What to work on:
Every line of the material that mentions the word "context" should be copied out.

Extracted information:
★ ★ ★

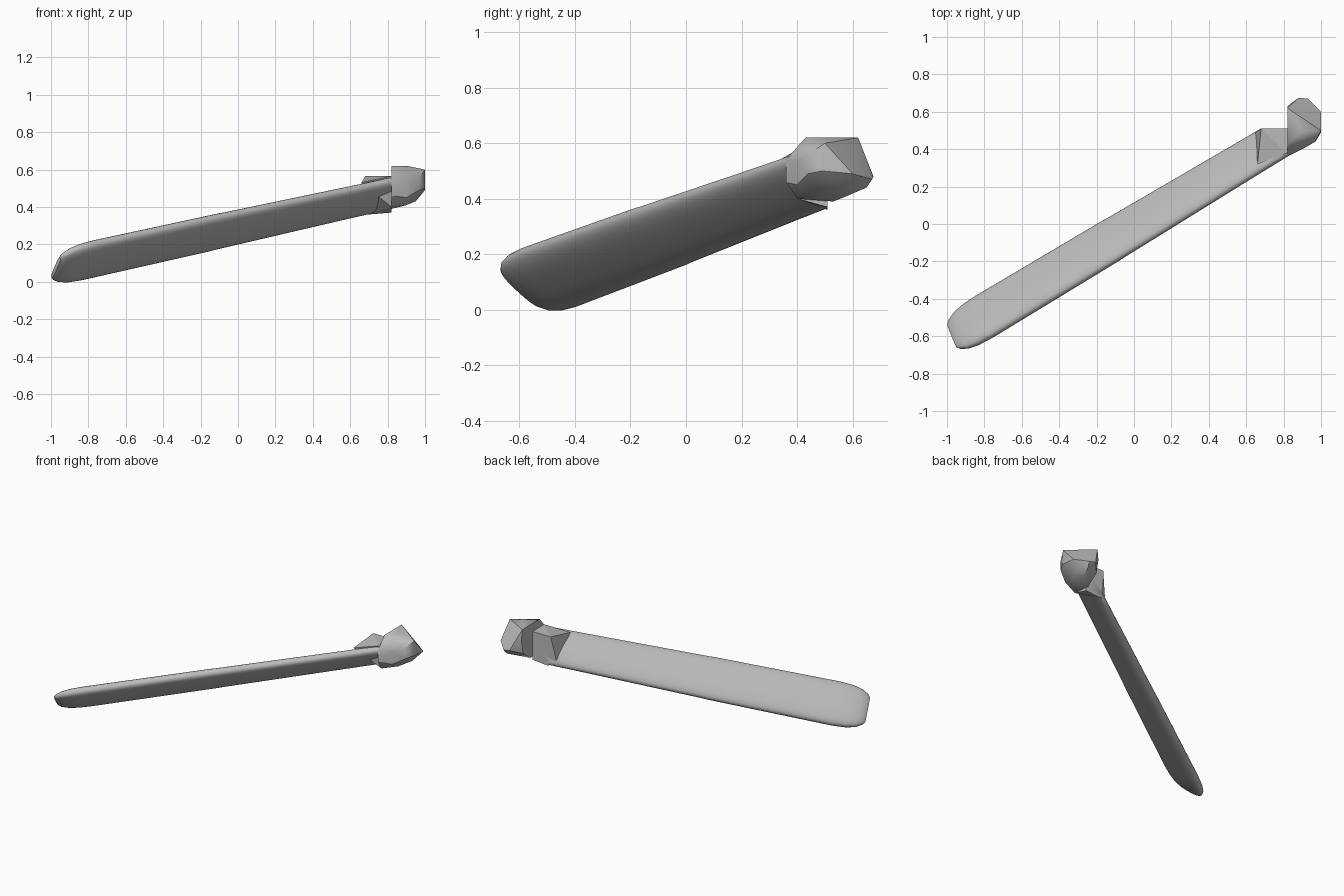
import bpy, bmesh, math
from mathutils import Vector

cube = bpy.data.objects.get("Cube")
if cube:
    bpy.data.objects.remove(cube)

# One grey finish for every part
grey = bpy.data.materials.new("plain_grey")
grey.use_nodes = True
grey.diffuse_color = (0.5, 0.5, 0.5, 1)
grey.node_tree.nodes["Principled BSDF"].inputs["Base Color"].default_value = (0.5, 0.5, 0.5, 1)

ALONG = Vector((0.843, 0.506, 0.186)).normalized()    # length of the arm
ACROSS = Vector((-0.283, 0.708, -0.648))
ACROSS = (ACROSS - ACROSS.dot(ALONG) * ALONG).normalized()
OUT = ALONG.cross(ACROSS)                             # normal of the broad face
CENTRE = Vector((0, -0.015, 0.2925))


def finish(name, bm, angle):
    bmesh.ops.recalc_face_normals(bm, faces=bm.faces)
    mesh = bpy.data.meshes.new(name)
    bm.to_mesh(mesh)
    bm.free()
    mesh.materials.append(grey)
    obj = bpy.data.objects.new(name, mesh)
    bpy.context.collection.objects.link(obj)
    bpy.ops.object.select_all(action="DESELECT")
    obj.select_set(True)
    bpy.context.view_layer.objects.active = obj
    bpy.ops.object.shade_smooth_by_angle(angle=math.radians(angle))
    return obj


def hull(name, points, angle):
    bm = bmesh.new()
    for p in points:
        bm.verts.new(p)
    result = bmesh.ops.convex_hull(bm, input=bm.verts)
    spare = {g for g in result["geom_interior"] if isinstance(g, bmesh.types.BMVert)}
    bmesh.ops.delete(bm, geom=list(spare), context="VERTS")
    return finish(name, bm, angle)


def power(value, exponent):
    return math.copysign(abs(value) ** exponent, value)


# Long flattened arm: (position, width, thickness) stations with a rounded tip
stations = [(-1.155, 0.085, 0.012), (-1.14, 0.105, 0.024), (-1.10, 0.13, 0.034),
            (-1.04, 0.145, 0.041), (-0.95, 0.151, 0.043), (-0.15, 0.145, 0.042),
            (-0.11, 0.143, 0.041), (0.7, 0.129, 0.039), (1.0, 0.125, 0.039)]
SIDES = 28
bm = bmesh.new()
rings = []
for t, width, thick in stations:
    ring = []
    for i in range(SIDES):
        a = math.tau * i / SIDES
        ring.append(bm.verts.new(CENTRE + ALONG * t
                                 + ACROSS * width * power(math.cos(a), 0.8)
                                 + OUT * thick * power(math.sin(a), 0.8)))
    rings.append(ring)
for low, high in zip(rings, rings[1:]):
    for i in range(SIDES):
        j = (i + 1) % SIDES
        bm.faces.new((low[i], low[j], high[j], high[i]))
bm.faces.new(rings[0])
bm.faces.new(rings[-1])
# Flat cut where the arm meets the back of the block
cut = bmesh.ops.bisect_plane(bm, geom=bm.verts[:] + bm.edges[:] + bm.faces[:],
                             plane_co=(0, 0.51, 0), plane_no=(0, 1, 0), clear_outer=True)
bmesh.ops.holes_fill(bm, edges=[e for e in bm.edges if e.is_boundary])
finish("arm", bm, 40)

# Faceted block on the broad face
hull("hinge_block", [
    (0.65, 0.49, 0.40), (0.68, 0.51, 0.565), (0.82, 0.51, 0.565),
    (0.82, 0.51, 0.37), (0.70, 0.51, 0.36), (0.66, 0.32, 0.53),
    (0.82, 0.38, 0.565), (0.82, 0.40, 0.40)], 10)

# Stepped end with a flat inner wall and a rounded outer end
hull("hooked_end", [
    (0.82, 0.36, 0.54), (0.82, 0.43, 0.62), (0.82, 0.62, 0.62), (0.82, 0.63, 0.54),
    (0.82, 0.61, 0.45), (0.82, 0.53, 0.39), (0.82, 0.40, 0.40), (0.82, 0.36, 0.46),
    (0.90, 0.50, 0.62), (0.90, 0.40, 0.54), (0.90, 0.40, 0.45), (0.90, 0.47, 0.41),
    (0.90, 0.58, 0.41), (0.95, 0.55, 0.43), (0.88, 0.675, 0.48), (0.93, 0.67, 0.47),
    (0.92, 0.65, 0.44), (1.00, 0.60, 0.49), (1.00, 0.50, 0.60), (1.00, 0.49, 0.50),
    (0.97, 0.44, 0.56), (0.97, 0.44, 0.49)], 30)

★ ★ ★

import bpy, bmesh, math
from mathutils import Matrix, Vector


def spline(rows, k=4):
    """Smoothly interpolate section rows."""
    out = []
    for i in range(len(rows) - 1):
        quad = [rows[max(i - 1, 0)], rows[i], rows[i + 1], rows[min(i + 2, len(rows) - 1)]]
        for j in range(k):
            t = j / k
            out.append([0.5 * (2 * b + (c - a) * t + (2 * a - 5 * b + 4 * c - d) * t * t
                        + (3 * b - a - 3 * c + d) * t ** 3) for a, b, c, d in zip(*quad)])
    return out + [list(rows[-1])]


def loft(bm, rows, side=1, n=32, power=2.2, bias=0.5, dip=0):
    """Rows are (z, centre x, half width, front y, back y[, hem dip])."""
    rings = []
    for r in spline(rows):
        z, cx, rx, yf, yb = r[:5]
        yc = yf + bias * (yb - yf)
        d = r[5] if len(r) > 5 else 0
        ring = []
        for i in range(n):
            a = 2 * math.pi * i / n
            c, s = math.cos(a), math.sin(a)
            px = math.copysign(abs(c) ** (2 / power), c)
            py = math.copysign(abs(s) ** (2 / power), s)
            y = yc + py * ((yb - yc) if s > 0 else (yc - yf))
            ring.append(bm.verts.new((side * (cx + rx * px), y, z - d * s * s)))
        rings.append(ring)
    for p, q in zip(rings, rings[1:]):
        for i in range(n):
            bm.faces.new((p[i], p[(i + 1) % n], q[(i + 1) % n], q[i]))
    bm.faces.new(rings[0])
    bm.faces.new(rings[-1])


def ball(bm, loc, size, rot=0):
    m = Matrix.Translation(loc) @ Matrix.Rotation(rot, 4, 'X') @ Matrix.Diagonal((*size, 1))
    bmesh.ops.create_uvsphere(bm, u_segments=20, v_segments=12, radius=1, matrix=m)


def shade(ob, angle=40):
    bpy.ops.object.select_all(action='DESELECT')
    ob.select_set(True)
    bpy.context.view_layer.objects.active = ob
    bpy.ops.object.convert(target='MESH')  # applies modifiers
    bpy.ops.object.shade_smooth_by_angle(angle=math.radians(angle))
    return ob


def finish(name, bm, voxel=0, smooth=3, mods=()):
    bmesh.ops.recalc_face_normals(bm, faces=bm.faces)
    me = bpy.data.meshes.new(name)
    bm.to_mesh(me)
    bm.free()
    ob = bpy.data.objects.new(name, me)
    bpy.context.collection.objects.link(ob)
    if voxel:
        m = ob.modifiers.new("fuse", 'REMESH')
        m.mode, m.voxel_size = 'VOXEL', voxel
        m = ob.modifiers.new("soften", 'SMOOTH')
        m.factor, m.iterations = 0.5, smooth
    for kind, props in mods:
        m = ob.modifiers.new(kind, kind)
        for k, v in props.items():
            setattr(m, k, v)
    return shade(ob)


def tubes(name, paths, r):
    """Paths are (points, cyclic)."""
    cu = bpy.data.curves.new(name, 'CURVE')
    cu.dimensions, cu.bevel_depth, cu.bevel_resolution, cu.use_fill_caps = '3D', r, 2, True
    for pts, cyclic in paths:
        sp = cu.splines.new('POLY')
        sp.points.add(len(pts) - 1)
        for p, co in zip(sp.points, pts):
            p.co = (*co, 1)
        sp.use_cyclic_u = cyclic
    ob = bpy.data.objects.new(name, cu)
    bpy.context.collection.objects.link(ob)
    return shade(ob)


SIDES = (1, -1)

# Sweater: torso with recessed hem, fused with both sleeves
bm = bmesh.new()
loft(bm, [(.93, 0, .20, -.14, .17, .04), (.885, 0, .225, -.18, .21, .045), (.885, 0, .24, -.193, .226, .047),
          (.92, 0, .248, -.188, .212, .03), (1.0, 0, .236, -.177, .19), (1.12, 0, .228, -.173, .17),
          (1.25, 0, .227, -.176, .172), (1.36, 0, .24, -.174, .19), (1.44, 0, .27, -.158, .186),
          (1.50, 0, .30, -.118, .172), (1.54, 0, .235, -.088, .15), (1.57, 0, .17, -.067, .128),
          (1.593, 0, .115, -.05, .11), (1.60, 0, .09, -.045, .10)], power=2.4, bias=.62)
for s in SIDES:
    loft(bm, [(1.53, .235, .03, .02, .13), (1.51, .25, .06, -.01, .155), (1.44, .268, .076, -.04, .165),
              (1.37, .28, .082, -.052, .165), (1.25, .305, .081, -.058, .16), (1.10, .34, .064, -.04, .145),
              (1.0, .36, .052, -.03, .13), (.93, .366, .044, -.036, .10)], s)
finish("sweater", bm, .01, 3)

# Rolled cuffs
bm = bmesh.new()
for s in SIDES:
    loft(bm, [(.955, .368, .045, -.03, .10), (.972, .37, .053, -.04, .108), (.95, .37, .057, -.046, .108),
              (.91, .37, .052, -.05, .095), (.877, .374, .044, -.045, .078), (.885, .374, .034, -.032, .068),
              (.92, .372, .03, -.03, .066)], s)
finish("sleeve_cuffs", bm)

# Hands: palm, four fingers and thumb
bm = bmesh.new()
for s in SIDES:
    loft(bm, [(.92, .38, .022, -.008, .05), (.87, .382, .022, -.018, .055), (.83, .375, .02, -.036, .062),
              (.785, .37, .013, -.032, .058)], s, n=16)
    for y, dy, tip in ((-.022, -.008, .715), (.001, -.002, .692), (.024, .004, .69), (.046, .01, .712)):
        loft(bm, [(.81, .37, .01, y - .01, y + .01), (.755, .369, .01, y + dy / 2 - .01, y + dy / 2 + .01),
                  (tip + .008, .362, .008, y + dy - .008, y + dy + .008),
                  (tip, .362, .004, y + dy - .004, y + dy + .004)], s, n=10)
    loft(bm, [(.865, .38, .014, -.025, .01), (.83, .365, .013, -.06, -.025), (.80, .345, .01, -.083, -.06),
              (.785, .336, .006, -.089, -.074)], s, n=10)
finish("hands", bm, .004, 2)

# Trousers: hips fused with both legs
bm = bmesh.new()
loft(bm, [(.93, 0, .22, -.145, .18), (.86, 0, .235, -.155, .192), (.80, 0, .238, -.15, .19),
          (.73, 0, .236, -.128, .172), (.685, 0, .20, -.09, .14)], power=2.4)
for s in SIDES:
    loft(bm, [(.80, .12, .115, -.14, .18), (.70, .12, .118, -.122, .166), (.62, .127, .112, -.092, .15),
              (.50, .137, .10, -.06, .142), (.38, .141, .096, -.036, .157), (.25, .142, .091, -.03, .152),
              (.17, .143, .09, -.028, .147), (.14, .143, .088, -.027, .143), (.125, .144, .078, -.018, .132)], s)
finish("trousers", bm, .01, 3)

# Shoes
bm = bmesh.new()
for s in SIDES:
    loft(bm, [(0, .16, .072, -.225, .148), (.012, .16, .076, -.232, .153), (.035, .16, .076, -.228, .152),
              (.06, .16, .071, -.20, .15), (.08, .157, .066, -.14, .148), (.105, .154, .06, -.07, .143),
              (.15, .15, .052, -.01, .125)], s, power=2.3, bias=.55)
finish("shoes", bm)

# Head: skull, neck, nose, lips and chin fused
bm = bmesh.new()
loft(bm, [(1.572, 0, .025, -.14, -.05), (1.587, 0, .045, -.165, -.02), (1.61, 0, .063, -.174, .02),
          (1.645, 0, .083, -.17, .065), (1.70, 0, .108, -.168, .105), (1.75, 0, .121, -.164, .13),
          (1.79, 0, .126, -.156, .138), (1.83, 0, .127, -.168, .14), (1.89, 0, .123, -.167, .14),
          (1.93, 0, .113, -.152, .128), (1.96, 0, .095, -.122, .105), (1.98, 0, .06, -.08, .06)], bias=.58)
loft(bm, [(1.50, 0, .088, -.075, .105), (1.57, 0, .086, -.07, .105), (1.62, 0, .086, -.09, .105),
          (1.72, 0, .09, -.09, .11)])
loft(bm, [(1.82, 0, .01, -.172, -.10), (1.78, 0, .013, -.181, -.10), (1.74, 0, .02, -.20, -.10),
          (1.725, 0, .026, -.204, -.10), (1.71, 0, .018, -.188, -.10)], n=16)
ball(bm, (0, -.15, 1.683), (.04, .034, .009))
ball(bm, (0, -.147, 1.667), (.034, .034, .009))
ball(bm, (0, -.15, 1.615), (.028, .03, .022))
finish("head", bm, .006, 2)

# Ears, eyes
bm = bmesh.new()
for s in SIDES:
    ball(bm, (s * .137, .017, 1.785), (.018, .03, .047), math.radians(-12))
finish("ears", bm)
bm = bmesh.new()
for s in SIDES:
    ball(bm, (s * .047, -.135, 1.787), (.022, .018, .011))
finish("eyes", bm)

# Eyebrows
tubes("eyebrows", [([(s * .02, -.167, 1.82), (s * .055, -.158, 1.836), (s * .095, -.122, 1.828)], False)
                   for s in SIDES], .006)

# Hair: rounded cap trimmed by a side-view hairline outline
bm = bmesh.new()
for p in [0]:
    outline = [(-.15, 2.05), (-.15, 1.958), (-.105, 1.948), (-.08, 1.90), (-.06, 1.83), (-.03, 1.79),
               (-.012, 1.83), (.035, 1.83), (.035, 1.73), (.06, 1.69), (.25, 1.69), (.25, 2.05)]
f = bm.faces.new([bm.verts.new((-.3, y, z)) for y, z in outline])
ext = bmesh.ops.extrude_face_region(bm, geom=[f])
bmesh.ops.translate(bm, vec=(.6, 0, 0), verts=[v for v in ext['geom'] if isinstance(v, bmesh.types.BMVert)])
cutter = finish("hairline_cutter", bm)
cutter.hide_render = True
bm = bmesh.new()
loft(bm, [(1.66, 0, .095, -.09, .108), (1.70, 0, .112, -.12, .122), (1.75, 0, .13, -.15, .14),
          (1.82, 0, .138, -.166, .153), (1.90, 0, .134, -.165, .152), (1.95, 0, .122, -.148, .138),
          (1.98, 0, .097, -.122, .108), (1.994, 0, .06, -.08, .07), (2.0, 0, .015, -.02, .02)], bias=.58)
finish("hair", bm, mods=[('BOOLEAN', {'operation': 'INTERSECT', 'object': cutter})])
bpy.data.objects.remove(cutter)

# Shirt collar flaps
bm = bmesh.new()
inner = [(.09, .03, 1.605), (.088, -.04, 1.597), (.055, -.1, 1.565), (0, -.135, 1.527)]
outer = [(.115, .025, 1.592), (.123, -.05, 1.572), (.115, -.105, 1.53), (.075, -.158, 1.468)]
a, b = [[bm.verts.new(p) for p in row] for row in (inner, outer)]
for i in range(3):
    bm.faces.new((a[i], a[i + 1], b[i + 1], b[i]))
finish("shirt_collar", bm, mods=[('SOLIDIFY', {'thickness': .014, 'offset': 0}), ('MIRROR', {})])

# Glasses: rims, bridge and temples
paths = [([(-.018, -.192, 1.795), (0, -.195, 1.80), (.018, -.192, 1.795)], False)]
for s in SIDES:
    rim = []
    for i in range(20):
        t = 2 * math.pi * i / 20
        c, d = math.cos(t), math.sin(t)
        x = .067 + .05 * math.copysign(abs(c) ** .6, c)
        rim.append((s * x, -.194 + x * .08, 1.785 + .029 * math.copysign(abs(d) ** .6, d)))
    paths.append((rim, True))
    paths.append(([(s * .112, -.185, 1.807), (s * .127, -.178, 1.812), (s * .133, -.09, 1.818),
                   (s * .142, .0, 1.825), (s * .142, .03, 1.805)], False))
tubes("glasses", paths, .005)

★ ★ ★

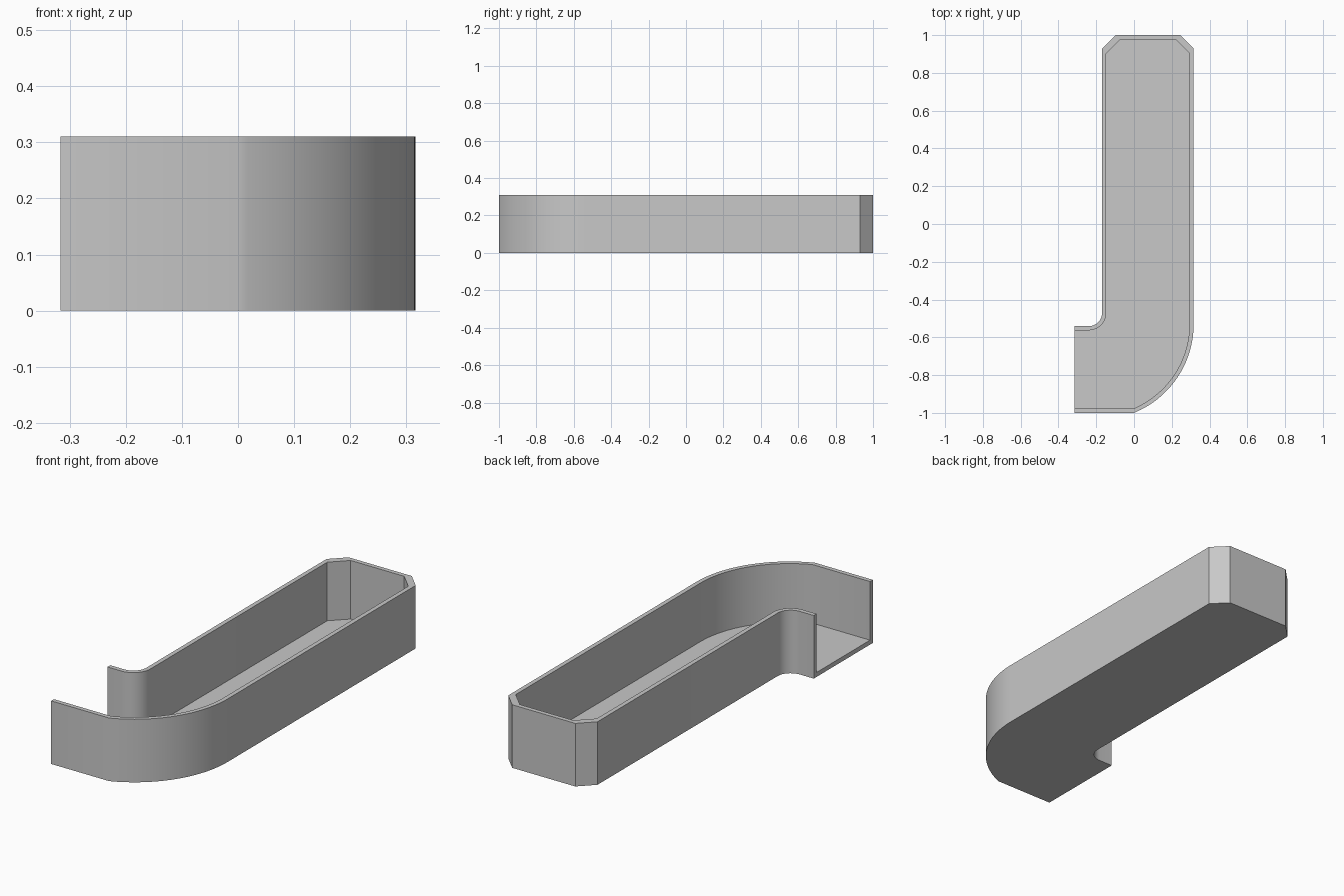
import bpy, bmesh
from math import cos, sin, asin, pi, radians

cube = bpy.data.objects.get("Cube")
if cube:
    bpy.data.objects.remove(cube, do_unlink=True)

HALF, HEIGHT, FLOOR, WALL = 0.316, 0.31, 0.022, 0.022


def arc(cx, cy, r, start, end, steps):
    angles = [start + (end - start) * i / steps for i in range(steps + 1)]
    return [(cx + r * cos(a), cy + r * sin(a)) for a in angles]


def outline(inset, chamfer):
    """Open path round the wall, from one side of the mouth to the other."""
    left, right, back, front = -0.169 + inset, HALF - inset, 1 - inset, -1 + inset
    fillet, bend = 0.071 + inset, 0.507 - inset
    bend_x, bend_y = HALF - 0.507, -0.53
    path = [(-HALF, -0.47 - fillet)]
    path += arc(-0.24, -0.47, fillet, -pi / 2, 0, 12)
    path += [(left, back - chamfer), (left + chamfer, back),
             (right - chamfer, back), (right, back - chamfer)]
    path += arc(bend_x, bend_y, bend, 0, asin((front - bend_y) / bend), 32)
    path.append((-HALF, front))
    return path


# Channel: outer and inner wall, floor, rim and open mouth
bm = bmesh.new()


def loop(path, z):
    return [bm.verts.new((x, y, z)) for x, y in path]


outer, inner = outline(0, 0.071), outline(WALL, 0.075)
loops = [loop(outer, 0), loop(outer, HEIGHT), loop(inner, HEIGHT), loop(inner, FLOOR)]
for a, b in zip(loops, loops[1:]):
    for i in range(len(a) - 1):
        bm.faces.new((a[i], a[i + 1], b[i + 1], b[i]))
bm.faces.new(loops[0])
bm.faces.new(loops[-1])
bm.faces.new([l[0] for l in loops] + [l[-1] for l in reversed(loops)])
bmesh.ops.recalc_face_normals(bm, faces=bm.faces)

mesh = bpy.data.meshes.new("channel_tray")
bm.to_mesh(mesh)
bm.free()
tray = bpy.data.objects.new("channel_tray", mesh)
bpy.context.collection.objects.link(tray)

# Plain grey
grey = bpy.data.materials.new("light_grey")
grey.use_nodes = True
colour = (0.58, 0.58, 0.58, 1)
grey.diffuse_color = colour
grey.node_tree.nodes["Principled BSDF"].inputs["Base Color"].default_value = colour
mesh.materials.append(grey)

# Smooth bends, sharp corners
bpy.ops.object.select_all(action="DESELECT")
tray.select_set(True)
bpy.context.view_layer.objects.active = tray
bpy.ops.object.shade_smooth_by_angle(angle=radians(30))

★ ★ ★

Your response:
    bpy.context.collection.objects.link(obj)
    bpy.context.view_layer.objects.active = obj
    bmesh.ops.delete(bm, geom=list(spare), context="VERTS")
    bpy.context.view_layer.objects.active = ob
    bpy.context.collection.objects.link(ob)
    bpy.context.collection.objects.link(ob)
bpy.context.collection.objects.link(tray)
bpy.context.view_layer.objects.active = tray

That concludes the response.